At best, I’m a competent engineer the way people think of engineers – equal part geeks and detail fiends who believe if they tinker with things they can fix them, or at least improve them. I’m competent when it comes to tinkering with the things around us; small motors, appliances, a general handyman. Competent, but no more. Still, you get a lot of people that think because you are an engineer you should be able to do things that others don’t generally get asked to do. It’s kind of a nice compliment but in some ways it can get a little exasperating.
Discovering my passion – business
In my formative working years – my twenties and thirties – I was experiencing the high technology engineering world of telecommunications. Over the years I migrated from fairly pure engineering functions (design based) into roles examining and improving business processes, and then towards more pure business-oriented roles. I worked through all the major organizational functions of several multinationals and “Fortune 500” industry titans, working for companies on three continents and traveling through dozens of countries. I survived and at times prospered through a massive industry build up and an even more wildly brutal melt-down. I’ve experienced the hard slogging of the start-up challenge, and I’ve gone through the transition of disengaging from the standard employee model and charting my own path as a Free Agent (I love this term!). So I’ve seen a lot and learned a lot about business first hand, and I’m still learning every day and from every experience.
Business fascinates me and enthralls me. I love to solve problems and chase bottlenecks through companies as you work to scale the business. I love working with people to make their lives easier by helping them more effectively manage the machinery of business, rather than being managed by it. I’m passionate about it and I generally get a thrill out of helping my clients, my associates, and my friends and family with their business and commercial interests, whatever those might be. It has its moments and trying times to be sure, but I’ve pretty much found my groove and it feels very comfortable and rewarding. I think I really excel in the “engineering of business” and how all the pieces fit together and work – at an operational level and strategic level, at a people level and increasingly at an owner level.

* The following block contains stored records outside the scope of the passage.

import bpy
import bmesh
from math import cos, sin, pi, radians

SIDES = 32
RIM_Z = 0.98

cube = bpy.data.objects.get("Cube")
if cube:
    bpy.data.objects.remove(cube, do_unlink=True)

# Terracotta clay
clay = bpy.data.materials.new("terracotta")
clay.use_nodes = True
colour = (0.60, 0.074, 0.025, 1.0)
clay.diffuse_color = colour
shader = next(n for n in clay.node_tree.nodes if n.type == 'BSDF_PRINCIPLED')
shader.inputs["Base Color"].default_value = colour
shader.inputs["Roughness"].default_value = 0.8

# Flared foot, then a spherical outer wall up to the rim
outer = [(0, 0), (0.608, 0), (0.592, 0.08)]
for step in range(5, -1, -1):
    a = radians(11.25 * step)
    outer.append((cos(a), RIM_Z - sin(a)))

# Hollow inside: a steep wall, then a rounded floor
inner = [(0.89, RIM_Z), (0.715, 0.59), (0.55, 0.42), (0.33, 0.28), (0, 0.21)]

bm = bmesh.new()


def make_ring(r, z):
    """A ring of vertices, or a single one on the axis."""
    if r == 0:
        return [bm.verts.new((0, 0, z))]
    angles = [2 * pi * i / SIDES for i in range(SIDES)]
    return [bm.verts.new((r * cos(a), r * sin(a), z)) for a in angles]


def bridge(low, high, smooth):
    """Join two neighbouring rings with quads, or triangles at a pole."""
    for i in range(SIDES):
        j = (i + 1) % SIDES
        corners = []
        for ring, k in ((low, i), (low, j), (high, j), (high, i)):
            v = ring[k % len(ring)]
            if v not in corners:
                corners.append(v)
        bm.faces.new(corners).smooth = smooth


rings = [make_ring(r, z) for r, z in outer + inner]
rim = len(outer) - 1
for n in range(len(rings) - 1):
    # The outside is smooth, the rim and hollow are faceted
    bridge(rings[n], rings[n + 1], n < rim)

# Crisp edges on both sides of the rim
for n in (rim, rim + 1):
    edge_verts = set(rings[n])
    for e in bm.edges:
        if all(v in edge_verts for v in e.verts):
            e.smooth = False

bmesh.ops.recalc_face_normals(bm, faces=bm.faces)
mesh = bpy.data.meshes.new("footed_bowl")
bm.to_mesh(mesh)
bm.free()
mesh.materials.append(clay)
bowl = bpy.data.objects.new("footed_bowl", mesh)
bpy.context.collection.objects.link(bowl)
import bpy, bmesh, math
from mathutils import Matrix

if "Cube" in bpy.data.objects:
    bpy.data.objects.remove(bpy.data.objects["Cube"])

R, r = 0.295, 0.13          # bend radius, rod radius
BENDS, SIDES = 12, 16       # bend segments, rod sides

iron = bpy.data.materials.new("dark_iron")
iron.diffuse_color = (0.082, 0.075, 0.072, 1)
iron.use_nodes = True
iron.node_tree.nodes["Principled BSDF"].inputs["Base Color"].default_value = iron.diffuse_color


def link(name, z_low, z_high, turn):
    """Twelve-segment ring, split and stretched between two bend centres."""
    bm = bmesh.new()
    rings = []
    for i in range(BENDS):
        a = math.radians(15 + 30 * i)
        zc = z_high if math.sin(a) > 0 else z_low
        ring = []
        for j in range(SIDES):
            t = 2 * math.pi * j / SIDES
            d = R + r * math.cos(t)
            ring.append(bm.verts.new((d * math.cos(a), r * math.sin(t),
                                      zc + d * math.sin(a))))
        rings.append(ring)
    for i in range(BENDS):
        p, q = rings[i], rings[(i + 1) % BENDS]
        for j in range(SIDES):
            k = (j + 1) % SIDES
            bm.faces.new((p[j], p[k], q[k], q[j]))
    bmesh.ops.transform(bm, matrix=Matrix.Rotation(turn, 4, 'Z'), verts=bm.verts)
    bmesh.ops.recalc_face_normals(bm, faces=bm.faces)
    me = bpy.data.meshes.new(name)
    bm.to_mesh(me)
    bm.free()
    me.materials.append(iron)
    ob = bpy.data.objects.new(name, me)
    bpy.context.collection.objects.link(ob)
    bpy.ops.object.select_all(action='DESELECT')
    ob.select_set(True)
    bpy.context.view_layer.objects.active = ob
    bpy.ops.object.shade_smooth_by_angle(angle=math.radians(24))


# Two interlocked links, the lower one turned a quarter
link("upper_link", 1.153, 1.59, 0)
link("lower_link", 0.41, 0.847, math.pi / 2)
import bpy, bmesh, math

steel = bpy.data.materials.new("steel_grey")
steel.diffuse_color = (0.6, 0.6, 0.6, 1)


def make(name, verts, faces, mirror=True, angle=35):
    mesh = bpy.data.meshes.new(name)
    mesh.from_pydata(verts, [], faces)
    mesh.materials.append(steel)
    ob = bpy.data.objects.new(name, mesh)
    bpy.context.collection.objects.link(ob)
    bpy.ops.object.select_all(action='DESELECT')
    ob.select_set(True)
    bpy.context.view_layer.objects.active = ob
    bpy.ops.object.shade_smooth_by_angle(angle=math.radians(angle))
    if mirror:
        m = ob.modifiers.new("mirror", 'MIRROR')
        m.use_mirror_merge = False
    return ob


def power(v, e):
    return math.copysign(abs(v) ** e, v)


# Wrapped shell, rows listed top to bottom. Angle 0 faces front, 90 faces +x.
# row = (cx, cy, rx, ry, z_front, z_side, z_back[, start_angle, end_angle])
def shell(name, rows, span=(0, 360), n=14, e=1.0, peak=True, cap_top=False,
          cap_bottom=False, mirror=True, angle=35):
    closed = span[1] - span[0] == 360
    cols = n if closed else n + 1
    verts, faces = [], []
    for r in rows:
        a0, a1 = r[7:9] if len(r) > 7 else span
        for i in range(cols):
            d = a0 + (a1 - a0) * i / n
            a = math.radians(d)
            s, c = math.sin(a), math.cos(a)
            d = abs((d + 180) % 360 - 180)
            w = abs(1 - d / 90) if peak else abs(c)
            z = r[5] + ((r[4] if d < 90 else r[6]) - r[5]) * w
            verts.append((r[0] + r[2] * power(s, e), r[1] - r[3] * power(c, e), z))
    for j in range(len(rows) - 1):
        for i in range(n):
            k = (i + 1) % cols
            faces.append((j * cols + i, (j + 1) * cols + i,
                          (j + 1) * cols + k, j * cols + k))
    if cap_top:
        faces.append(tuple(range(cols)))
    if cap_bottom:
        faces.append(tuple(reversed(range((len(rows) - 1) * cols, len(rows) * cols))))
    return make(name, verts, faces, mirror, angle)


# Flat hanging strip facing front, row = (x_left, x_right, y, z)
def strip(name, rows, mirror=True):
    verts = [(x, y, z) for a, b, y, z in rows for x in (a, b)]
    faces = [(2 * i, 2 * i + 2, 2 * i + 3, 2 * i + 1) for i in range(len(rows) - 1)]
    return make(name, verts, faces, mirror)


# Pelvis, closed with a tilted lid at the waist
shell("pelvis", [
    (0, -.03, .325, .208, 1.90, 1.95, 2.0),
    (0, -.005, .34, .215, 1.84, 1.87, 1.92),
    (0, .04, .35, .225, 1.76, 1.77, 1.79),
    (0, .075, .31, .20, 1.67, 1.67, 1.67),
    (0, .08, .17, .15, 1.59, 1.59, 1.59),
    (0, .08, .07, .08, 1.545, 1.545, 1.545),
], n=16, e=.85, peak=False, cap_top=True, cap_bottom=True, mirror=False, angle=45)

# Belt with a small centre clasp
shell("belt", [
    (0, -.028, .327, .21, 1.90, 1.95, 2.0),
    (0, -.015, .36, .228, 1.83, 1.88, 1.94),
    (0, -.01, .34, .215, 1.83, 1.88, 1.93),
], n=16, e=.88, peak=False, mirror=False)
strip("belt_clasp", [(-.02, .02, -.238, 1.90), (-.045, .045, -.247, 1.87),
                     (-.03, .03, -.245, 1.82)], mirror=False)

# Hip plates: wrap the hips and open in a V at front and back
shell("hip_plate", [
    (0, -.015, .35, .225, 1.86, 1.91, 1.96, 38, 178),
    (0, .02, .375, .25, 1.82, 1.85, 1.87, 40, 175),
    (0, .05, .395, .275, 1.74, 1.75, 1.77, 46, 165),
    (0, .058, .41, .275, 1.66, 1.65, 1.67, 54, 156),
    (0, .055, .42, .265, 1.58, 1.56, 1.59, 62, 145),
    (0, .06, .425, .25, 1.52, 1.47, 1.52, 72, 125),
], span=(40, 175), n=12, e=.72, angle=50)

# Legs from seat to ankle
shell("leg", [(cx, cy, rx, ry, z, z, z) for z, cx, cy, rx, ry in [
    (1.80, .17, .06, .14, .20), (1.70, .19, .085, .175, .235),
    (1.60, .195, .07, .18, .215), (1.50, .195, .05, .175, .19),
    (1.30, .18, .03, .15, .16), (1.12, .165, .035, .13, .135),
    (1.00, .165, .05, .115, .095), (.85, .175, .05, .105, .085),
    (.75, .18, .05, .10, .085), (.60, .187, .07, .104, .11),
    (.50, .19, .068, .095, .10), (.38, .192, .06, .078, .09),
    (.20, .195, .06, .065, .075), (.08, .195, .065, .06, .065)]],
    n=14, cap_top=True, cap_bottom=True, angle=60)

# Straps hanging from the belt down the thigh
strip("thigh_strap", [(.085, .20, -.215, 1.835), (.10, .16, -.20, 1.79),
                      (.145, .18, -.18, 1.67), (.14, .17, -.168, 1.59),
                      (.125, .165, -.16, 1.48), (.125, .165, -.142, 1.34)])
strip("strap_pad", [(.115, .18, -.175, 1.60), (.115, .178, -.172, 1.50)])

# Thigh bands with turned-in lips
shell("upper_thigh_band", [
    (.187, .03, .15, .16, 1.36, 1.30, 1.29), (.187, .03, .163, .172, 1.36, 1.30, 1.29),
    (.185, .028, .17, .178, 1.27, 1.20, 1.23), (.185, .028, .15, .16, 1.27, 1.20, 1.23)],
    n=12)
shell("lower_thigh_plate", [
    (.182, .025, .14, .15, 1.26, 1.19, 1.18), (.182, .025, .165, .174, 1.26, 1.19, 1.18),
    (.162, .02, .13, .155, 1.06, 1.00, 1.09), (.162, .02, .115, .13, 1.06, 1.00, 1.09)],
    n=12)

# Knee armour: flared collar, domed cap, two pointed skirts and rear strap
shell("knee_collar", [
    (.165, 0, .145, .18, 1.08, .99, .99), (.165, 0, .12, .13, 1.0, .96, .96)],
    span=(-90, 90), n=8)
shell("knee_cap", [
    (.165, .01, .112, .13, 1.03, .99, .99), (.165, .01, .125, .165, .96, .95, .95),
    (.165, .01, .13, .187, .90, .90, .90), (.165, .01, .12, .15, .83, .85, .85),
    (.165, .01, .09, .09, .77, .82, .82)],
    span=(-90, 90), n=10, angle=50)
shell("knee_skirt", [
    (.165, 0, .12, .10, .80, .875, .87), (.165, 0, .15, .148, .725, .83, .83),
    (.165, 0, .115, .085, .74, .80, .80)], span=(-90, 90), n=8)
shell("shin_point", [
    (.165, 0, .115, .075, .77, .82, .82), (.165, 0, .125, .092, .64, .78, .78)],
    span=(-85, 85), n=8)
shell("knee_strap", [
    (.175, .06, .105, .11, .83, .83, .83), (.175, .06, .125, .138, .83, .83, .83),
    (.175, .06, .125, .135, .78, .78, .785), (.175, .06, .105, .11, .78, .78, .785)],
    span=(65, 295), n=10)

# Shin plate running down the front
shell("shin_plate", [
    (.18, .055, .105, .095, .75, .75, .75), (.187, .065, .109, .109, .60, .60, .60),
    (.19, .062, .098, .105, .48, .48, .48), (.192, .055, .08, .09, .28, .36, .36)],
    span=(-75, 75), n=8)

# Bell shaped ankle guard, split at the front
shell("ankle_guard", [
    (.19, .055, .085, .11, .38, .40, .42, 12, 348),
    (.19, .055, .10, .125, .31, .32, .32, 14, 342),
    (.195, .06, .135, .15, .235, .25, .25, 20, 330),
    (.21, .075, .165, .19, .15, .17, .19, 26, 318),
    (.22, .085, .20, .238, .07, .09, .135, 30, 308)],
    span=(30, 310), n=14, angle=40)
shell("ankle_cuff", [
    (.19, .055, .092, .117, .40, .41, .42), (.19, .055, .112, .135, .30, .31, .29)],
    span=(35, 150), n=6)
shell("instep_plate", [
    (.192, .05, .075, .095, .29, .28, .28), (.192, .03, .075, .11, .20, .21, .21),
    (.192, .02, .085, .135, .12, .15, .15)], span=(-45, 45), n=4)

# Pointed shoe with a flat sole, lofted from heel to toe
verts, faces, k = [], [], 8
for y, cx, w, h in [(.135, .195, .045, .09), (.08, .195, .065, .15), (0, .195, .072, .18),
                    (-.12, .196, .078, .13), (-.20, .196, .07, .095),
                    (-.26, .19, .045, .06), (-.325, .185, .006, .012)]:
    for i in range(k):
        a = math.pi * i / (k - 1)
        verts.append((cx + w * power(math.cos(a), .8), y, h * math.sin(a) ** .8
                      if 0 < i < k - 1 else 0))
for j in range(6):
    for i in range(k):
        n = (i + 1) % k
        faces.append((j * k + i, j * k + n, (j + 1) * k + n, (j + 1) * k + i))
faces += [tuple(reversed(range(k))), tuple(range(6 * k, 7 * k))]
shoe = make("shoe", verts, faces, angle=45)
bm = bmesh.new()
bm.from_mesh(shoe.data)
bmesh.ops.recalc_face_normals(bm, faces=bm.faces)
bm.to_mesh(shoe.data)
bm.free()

In my own consulting business I have branded myself as a “Business Engineer” and I engage my various clients in re-engineering their business for maximum performance. I teach business process re-engineering at one of the local universities in my city, and that helps keep me reasonably sharp and provides me an opportunity to interact with young business and general students at the undergraduate level, and with older professionals doing graduate business degrees and programs. So, at least in my mind, it all fits together fairly well and is comfortable position to grow from for the long term.
And of course, my passion for business has led me to spend a lot of time looking at business itself. Not just at the level of examining an individual business, but really more at “the business of business”. And while I an in awe at the inherent beauty of much of the machinery of business, it’s hard not to see some of the major flaws in the design itself that directly lead to the love-hate relationship most people have with business.
Which leads directly to one specific manifestation of my passion — researching and advocating reforms for business to bring it into line with 21st century societal expectations: The Business Detox Project.